● Aim of the exercise: The lines to copy run from the one containing "(103, 166, 136))" through the last line of the listing; copy them exactly and nothing more.

● Data records:
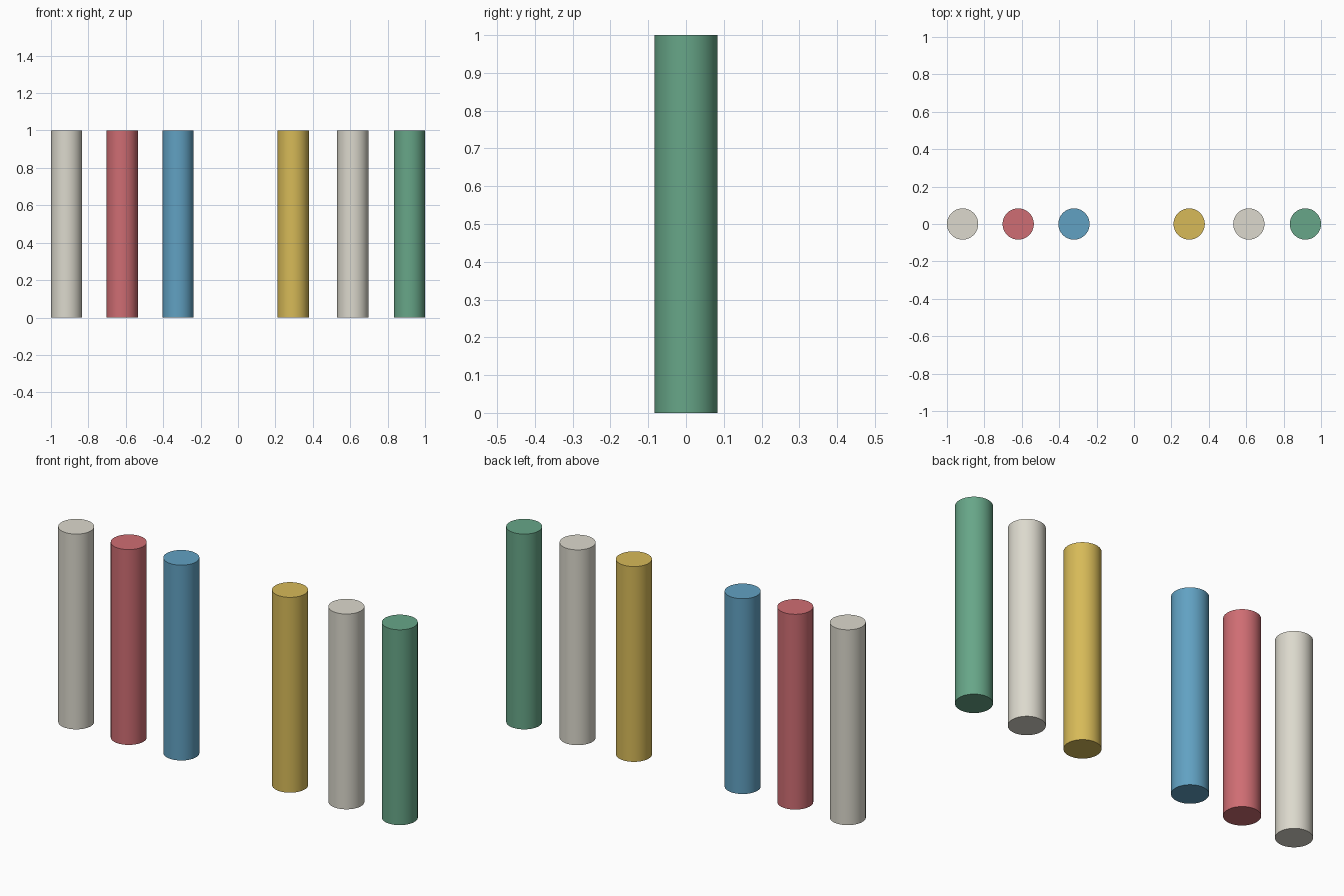
import bpy
import math

if "Cube" in bpy.data.objects:
    bpy.data.objects.remove(bpy.data.objects["Cube"])

RADIUS, HEIGHT = 0.0835, 1.0


def make_material(name, rgb):
    """Flat colour from 0-255 sRGB, stored as linear."""
    lin = [((c / 255 + 0.055) / 1.055) ** 2.4 for c in rgb]
    mat = bpy.data.materials.new(name)
    mat.diffuse_color = (*lin, 1.0)
    mat.use_nodes = True
    mat.node_tree.nodes["Principled BSDF"].inputs["Base Color"].default_value = mat.diffuse_color
    return mat


def make_rod(name, x, mat):
    """Upright smooth rod with crisp flat ends, standing on z = 0."""
    bpy.ops.mesh.primitive_cylinder_add(
        vertices=64, radius=RADIUS, depth=HEIGHT, location=(x, 0, HEIGHT / 2))
    rod = bpy.context.object
    rod.name = name
    rod.data.materials.append(mat)
    bpy.ops.object.shade_smooth_by_angle(angle=math.radians(30))


ivory = make_material("ivory", (220, 217, 205))
red = make_material("red", (207, 109, 115))
blue = make_material("blue", (97, 161, 194))
yellow = make_material("yellow", (215, 186, 88))
green = make_material("green", (103, 166, 136))

# Two groups of three rods in a row, with a gap between the groups
for name, x, mat in (
    ("left_ivory_rod", -0.9165, ivory),
    ("red_rod", -0.619, red),
    ("blue_rod", -0.321, blue),
    ("yellow_rod", 0.295, yellow),
    ("right_ivory_rod", 0.614, ivory),
    ("green_rod", 0.9165, green),
):
    make_rod(name, x, mat)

● Answer to this problem:
green = make_material("green", (103, 166, 136))

# Two groups of three rods in a row, with a gap between the groups
for name, x, mat in (
    ("left_ivory_rod", -0.9165, ivory),
    ("red_rod", -0.619, red),
    ("blue_rod", -0.321, blue),
    ("yellow_rod", 0.295, yellow),
    ("right_ivory_rod", 0.614, ivory),
    ("green_rod", 0.9165, green),
):
    make_rod(name, x, mat)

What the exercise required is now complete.